There are many reasons why using HTTPS is preferred, but it’s primarily for data security. HTTPS is a secured extension of HTTP; watch the video by John Mueller to learn more about how it works:
If you’re still lost on how to change your HTTP website to Hypertext Transfer Protocol Secure and get the most of it, you can read some useful tips in this guide.
Ultimately, you’d want to use a secure protocol in all linkings to avoid further confusion and errors when they redirect. Sometimes, even if you use and load secured links, some of the resources in those webpages are loaded over an insecure HTTP connection that will cause problems if left unattended.
What Triggers This Issue?
This issue is an instance of mixed content that occurs when HTML pages load over a secure HTTPS connection but link to resources (images, CSS, or JS) over an insecure HTTP connection. Mixed content degrades the security and user experience of your Hypertext Transfer Protocol Secure site.
The main cause is using resources on the webpage without supporting and encrypting them over a secure connection.
How To Check the Issue
Check by either crawling the website or setting up a tool that automatically detects the issue. Crawling a website is especially useful if your content is primarily managed in a CMS:
- Install Composer since the mixed-content-scan command line requires PHP.
- Use the command line with your domain. For example, mixed-content-scan https://mysite.com
- Scan and wait for the list of results. Look for any “Warning” messages; mixed content will be listed in that category upon discovery.
If you want the issue to be automatically detected, you can use the Content Security Policy header. It will instruct your browser to notify a given URL with information about any observed mixed content warnings.
Check not only the issue but make a full audit to find out and fix your technical SEO.
Why Is This Important?
This is because some browsers block insecure resource requests by default. If your page depends on these insecure resources, your page might not work properly when they get blocked. Consequently, requesting subresources over HTTP weakens your site’s security since it’s vulnerable to man-in-the-middle attacks. This is when the attackers eavesdrop over a network connection and make unnecessary modifications to the communication.
How To Fix the Issue

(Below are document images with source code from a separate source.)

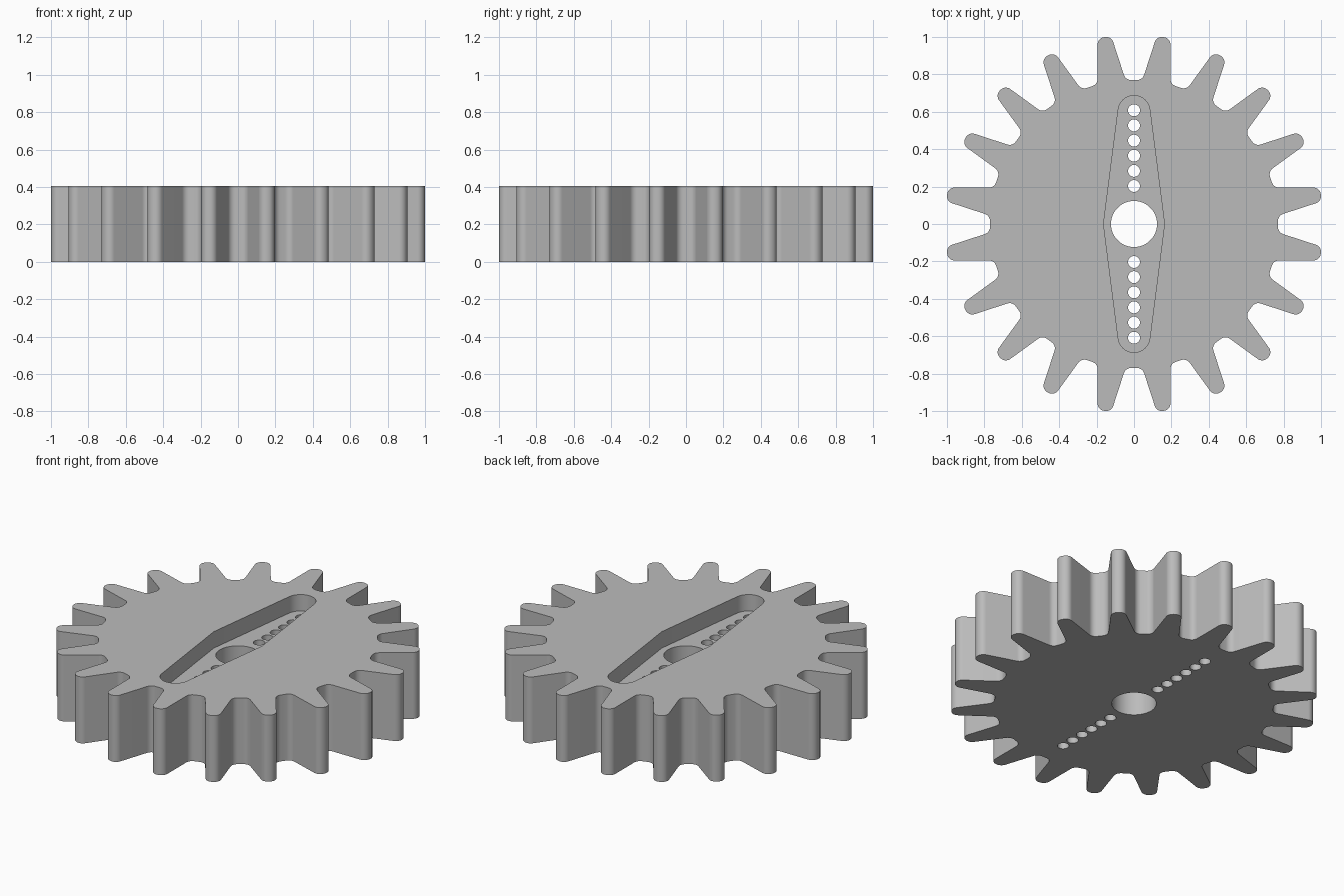
import bpy, bmesh
from math import radians, pi, tan, cos, sin
from mathutils import Vector, Matrix

HEIGHT, TEETH = 0.404, 20
FLOOR = HEIGHT - 0.1          # level of the recess floor
TIP_R, ROOT_R = 1.0115, 0.77  # tip and root distance from the axle

if "Cube" in bpy.data.objects:
    bpy.data.objects.remove(bpy.data.objects["Cube"])

grey = bpy.data.materials.new("grey_plastic")
grey.use_nodes = True
grey.diffuse_color = (0.5, 0.5, 0.5, 1)
grey.node_tree.nodes["Principled BSDF"].inputs["Base Color"].default_value = grey.diffuse_color


def fillet(prev, corner, nxt, radius, steps=7):
    """Points of an arc that rounds one corner of an outline."""
    a, b = (prev - corner).normalized(), (nxt - corner).normalized()
    half = a.angle(b) / 2
    centre = corner + (a + b).normalized() * radius / sin(half)
    start = corner + a * radius / tan(half) - centre
    end = corner + b * radius / tan(half) - centre
    sweep = start.angle_signed(end)      # clockwise positive
    return [centre + Matrix.Rotation(-sweep * i / steps, 2) @ start for i in range(steps + 1)]


def add_prism(bm, outline, z0, z1):
    face = bm.faces.new([bm.verts.new((p.x, p.y, z0)) for p in outline])
    out = bmesh.ops.extrude_face_region(bm, geom=[face])
    top = [v for v in out["geom"] if isinstance(v, bmesh.types.BMVert)]
    bmesh.ops.translate(bm, verts=top, vec=(0, 0, z1 - z0))


def make_object(name, bm):
    bmesh.ops.recalc_face_normals(bm, faces=bm.faces)
    mesh = bpy.data.meshes.new(name)
    bm.to_mesh(mesh)
    bm.free()
    mesh.materials.append(grey)
    obj = bpy.data.objects.new(name, mesh)
    bpy.context.collection.objects.link(obj)
    return obj


# Gear outline: tapered teeth with rounded tips and roots
def half_width(u):
    return 0.0518 - tan(radians(9)) * (u - 0.919)


pitch = 2 * pi / TEETH
root_half = 0.0452
root_a = Matrix.Rotation(-pitch / 2, 2) @ Vector((ROOT_R, root_half))
tooth = [root_a, Vector((TIP_R, -half_width(TIP_R))),
         Vector((TIP_R, half_width(TIP_R))), Vector((root_a.x, -root_a.y))]
corners = [Matrix.Rotation(pitch * (i + 0.5), 2) @ p for i in range(TEETH) for p in tooth]
outline = []
for i, corner in enumerate(corners):
    outline += fillet(corners[i - 1], corner, corners[(i + 1) % len(corners)], 0.04)
bm = bmesh.new()
add_prism(bm, outline, 0, HEIGHT)
gear = make_object("gear_wheel", bm)

# Recess cutter: long diamond with round ends
END_Y, END_R, MID_X = 0.602, 0.085, 0.163
tilt = 0.128
recess = []
for sign in (1, -1):
    recess.append(Vector((MID_X * sign, 0)))
    for i in range(17):
        a = tilt + (pi - 2 * tilt) * i / 16
        recess.append(sign * Vector((END_R * cos(a), END_Y + END_R * sin(a))))
bm = bmesh.new()
add_prism(bm, recess, FLOOR, HEIGHT + 0.1)
recess_cutter = make_object("recess_cutter", bm)

# Hole cutter: axle bore and two rows of small holes
bm = bmesh.new()
holes = [(0, 0.123, 48)]
holes += [(s * (0.203 + 0.081 * i), 0.032, 24) for s in (1, -1) for i in range(6)]
for y, radius, sides in holes:
    ring = [Vector((radius * cos(2 * pi * i / sides), y + radius * sin(2 * pi * i / sides)))
            for i in range(sides)]
    add_prism(bm, ring, -0.1, HEIGHT + 0.2)
hole_cutter = make_object("hole_cutter", bm)

# Cut the gear, then shade it
bpy.ops.object.select_all(action="DESELECT")
bpy.context.view_layer.objects.active = gear
gear.select_set(True)
for cutter in (recess_cutter, hole_cutter):
    cutter.hide_render = True
    mod = gear.modifiers.new(cutter.name, "BOOLEAN")
    mod.operation, mod.solver, mod.object = "DIFFERENCE", "EXACT", cutter
    bpy.ops.object.modifier_apply(modifier=mod.name)
    bpy.data.objects.remove(cutter)
bpy.ops.object.shade_smooth_by_angle(angle=radians(30))
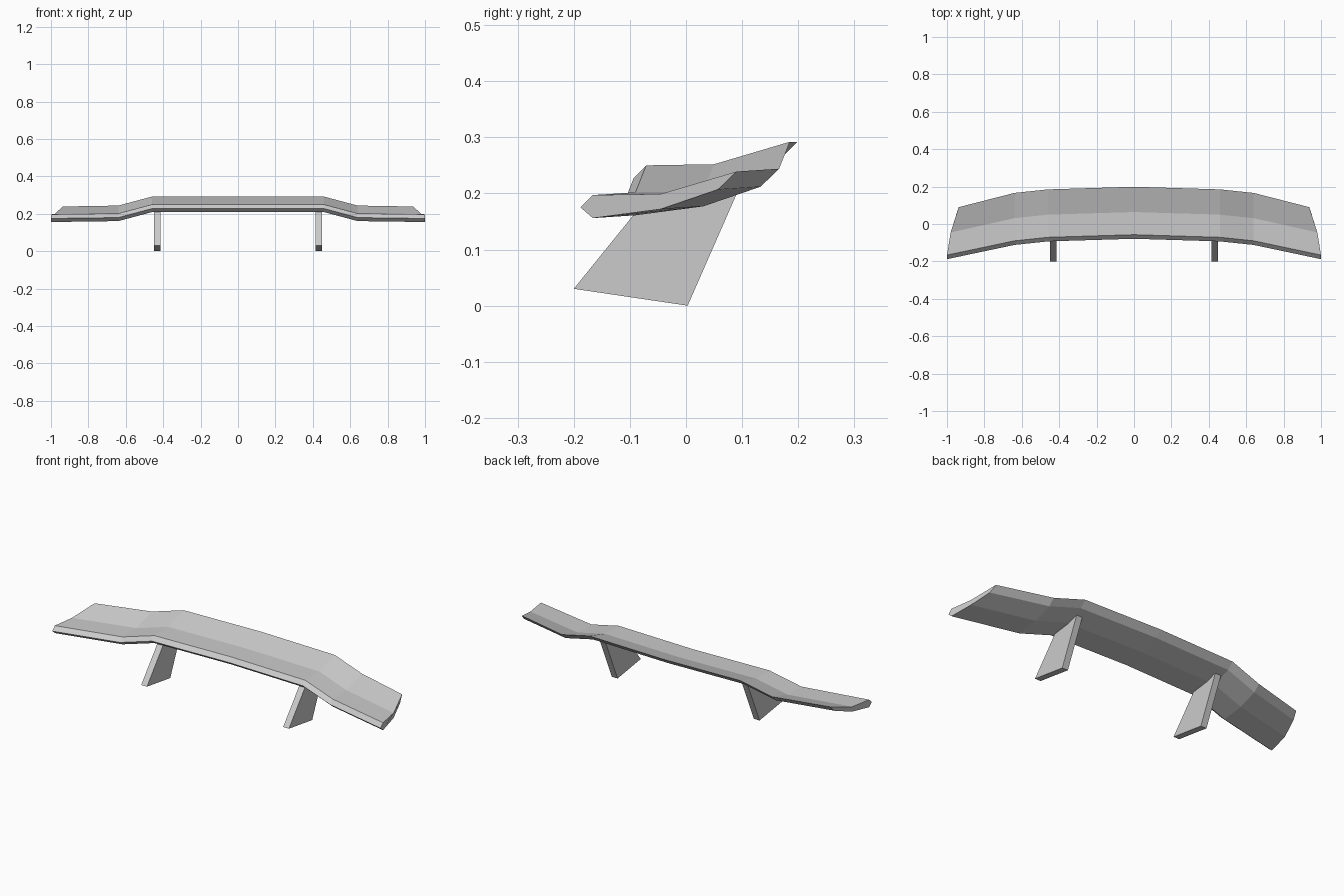
import bpy
import bmesh

cube = bpy.data.objects.get("Cube")
if cube:
    bpy.data.objects.remove(cube, do_unlink=True)

# Single painted grey
grey = bpy.data.materials.new("light grey paint")
grey.use_nodes = True
colour = (0.6, 0.6, 0.6, 1)
grey.diffuse_color = colour
grey.node_tree.nodes["Principled BSDF"].inputs["Base Color"].default_value = colour


def loft(name, rings):
    """Skin a row of matching closed rings and cap both ends."""
    bm = bmesh.new()
    loops = [[bm.verts.new(p) for p in ring] for ring in rings]
    n = len(loops[0])
    for a, b in zip(loops, loops[1:]):
        for i in range(n):
            j = (i + 1) % n
            bm.faces.new((a[i], a[j], b[j], b[i]))
    bm.faces.new(loops[0])
    bm.faces.new(loops[-1])
    bmesh.ops.recalc_face_normals(bm, faces=bm.faces)
    mesh = bpy.data.meshes.new(name)
    bm.to_mesh(mesh)
    bm.free()
    mesh.materials.append(grey)
    obj = bpy.data.objects.new(name, mesh)
    bpy.context.collection.objects.link(obj)
    return obj


# Wing section measured from its nose: (back, up, inset at the raked tip)
section = [
    (0, 0, 0),              # nose
    (0.022, 0.022, 0),      # upper front
    (0.143, 0.024, 0.02),   # upper crease
    (0.278, 0.064, 0.063),  # trailing edge
    (0.245, 0.032, 0.052),  # lower rear
    (0.143, -0.003, 0.02),  # lower crease
    (0.022, -0.019, 0),     # lower front
]

# Nose position along the half span: (x, y, z, tip rake)
half = [(0, -0.079, 0.228, 0), (0.46, -0.093, 0.228, 0),
        (0.64, -0.112, 0.18, 0), (1, -0.188, 0.175, 1)]
stations = [(-x, y, z, -r) for x, y, z, r in reversed(half[1:])] + half

loft("wing_blade", [[(x - rake * inset, y + back, z + up)
                     for back, up, inset in section]
                    for x, y, z, rake in stations])

# Swept support struts
strut_outline = [(-0.2, 0.03), (0.003, 0), (0.11, 0.244), (0.05, 0.23), (-0.052, 0.213)]
for side, label in ((1, "left"), (-1, "right")):
    loft(label + "_strut", [[(side * x, y, z) for y, z in strut_outline]
                            for x in (0.415, 0.45)])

You need to focus on your site and resources to resolve the issue. For your own domain, serve all content as HTTPS and fix your links. Often, the Hypertext Transfer Protocol Secure version of the content already exists, and it just requires adding an “s” to links — http:// to https://.
For JS files hosted on other domains, use the site’s Hypertext Transfer Protocol Secure version if available. If HTTPS is not available, you can try contacting the domain and asking them if they can make the content available via Hypertext Transfer Protocol Secure.